• _Records provided_:
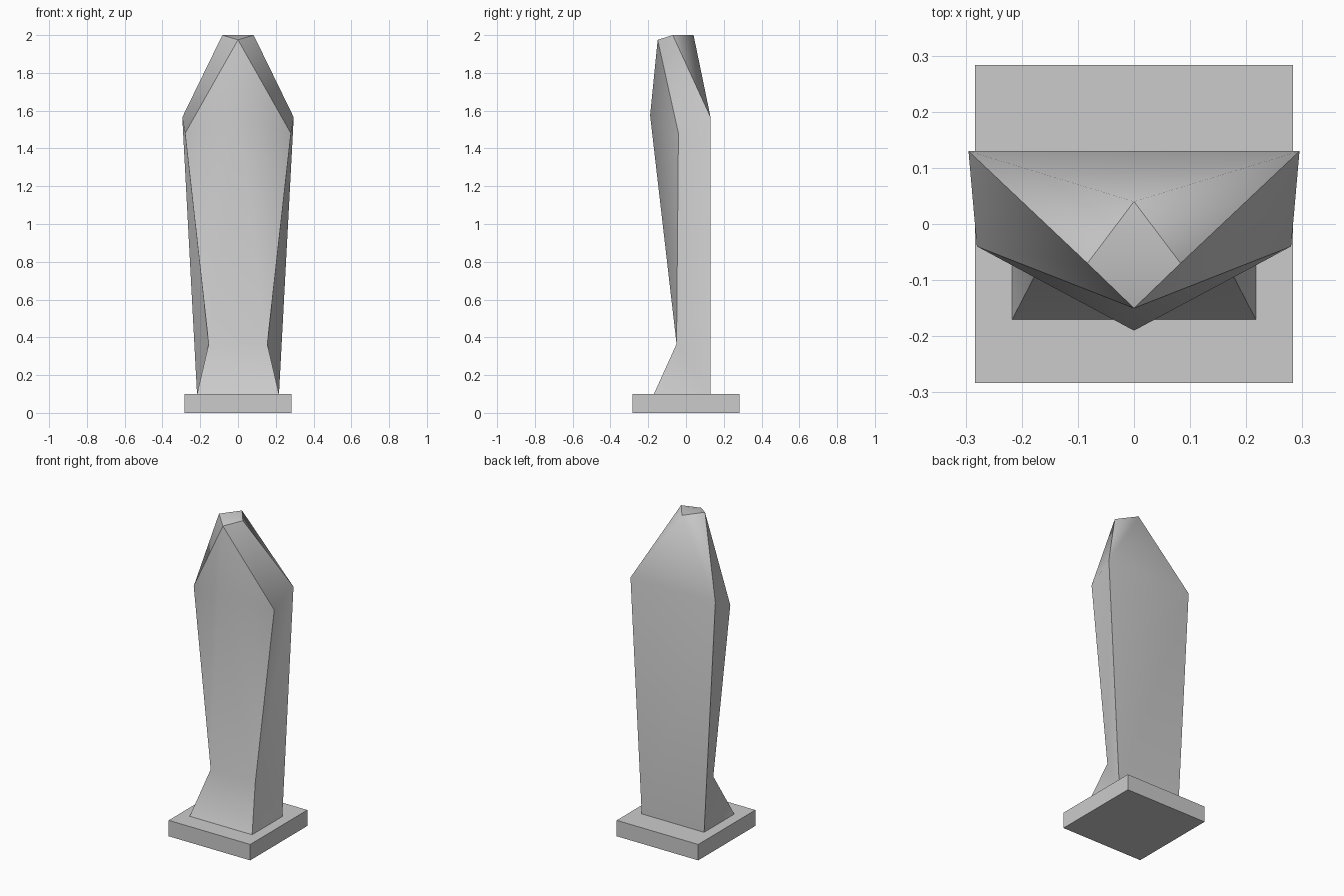
import bpy
import bmesh

cube = bpy.data.objects.get("Cube")
if cube:
    bpy.data.objects.remove(cube, do_unlink=True)

# One plain stone colour
stone = bpy.data.materials.new("grey_stone")
stone.use_nodes = True
colour = (0.6, 0.6, 0.6, 1.0)
stone.diffuse_color = colour
stone.node_tree.nodes["Principled BSDF"].inputs["Base Color"].default_value = colour


def finish(name, bm):
    bmesh.ops.recalc_face_normals(bm, faces=bm.faces[:])
    mesh = bpy.data.meshes.new(name)
    bm.to_mesh(mesh)
    bm.free()
    mesh.materials.append(stone)
    obj = bpy.data.objects.new(name, mesh)
    bpy.context.collection.objects.link(obj)
    return obj


# Square plinth
bm = bmesh.new()
bmesh.ops.create_cube(bm, size=1)
for v in bm.verts:
    v.co = (v.co.x * 0.567, v.co.y * 0.567, v.co.z * 0.1 + 0.05)
finish("plinth", bm)

# Faceted standing stone: corner points on one side, and points on the centre line
side_points = {
    "foot_front": (0.217, -0.17, 0.1),
    "foot_back": (0.217, 0.13, 0.1),
    "waist": (0.155, -0.05, 0.365),
    "cheek": (0.28, -0.04, 1.48),
    "shoulder": (0.295, 0.13, 1.565),
    "crown_side": (0.083, -0.07, 2.0),
}
centre_points = {
    "ridge": (0, -0.19, 1.575),
    "peak": (0, -0.15, 1.975),
    "crown_back": (0, 0.04, 2.0),
}
# Surfaces repeated on both sides
side_faces = {
    "flank": ["foot_front foot_back waist", "foot_back shoulder waist",
              "waist shoulder cheek", "cheek shoulder crown_side",
              "cheek crown_side peak"],
    "front": ["waist cheek ridge", "cheek peak ridge"],
    "back": ["shoulder crown_back crown_side"],
}

bm = bmesh.new()
centre = {n: bm.verts.new(p) for n, p in centre_points.items()}
sides = []
for s in (1, -1):
    pts = {n: bm.verts.new((s * x, y, z)) for n, (x, y, z) in side_points.items()}
    pts.update(centre)
    sides.append(pts)
left, right = sides
surface = {}

for s, pts in enumerate(sides):
    for group, faces in side_faces.items():
        for face in faces:
            f = bm.faces.new([pts[n] for n in face.split()])
            surface[f] = group + str(s) if group == "flank" else group


def across(group, a, b):
    """Face spanning both sides, from point a to point b."""
    verts = [left[a], right[a]]
    verts += [centre[b]] if b in centre else [right[b], left[b]]
    surface[bm.faces.new(verts)] = group


across("front", "foot_front", "waist")
across("front", "waist", "ridge")
across("back", "foot_back", "shoulder")
across("back", "shoulder", "crown_back")
across("crown", "crown_side", "crown_back")
across("crown", "crown_side", "peak")
across("underside", "foot_front", "foot_back")

# Smooth inside each surface, sharp where two surfaces meet
for f in bm.faces:
    f.smooth = True
for e in bm.edges:
    e.smooth = len({surface[f] for f in e.link_faces}) == 1
finish("standing_stone", bm)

• _Brief_: Would you repeat the complete listing exactly, excluding each picture it holds?

• _Reply to the exercise_:
import bpy
import bmesh

cube = bpy.data.objects.get("Cube")
if cube:
    bpy.data.objects.remove(cube, do_unlink=True)

# One plain stone colour
stone = bpy.data.materials.new("grey_stone")
stone.use_nodes = True
colour = (0.6, 0.6, 0.6, 1.0)
stone.diffuse_color = colour
stone.node_tree.nodes["Principled BSDF"].inputs["Base Color"].default_value = colour


def finish(name, bm):
    bmesh.ops.recalc_face_normals(bm, faces=bm.faces[:])
    mesh = bpy.data.meshes.new(name)
    bm.to_mesh(mesh)
    bm.free()
    mesh.materials.append(stone)
    obj = bpy.data.objects.new(name, mesh)
    bpy.context.collection.objects.link(obj)
    return obj


# Square plinth
bm = bmesh.new()
bmesh.ops.create_cube(bm, size=1)
for v in bm.verts:
    v.co = (v.co.x * 0.567, v.co.y * 0.567, v.co.z * 0.1 + 0.05)
finish("plinth", bm)

# Faceted standing stone: corner points on one side, and points on the centre line
side_points = {
    "foot_front": (0.217, -0.17, 0.1),
    "foot_back": (0.217, 0.13, 0.1),
    "waist": (0.155, -0.05, 0.365),
    "cheek": (0.28, -0.04, 1.48),
    "shoulder": (0.295, 0.13, 1.565),
    "crown_side": (0.083, -0.07, 2.0),
}
centre_points = {
    "ridge": (0, -0.19, 1.575),
    "peak": (0, -0.15, 1.975),
    "crown_back": (0, 0.04, 2.0),
}
# Surfaces repeated on both sides
side_faces = {
    "flank": ["foot_front foot_back waist", "foot_back shoulder waist",
              "waist shoulder cheek", "cheek shoulder crown_side",
              "cheek crown_side peak"],
    "front": ["waist cheek ridge", "cheek peak ridge"],
    "back": ["shoulder crown_back crown_side"],
}

bm = bmesh.new()
centre = {n: bm.verts.new(p) for n, p in centre_points.items()}
sides = []
for s in (1, -1):
    pts = {n: bm.verts.new((s * x, y, z)) for n, (x, y, z) in side_points.items()}
    pts.update(centre)
    sides.append(pts)
left, right = sides
surface = {}

for s, pts in enumerate(sides):
    for group, faces in side_faces.items():
        for face in faces:
            f = bm.faces.new([pts[n] for n in face.split()])
            surface[f] = group + str(s) if group == "flank" else group


def across(group, a, b):
    """Face spanning both sides, from point a to point b."""
    verts = [left[a], right[a]]
    verts += [centre[b]] if b in centre else [right[b], left[b]]
    surface[bm.faces.new(verts)] = group


across("front", "foot_front", "waist")
across("front", "waist", "ridge")
across("back", "foot_back", "shoulder")
across("back", "shoulder", "crown_back")
across("crown", "crown_side", "crown_back")
across("crown", "crown_side", "peak")
across("underside", "foot_front", "foot_back")

# Smooth inside each surface, sharp where two surfaces meet
for f in bm.faces:
    f.smooth = True
for e in bm.edges:
    e.smooth = len({surface[f] for f in e.link_faces}) == 1
finish("standing_stone", bm)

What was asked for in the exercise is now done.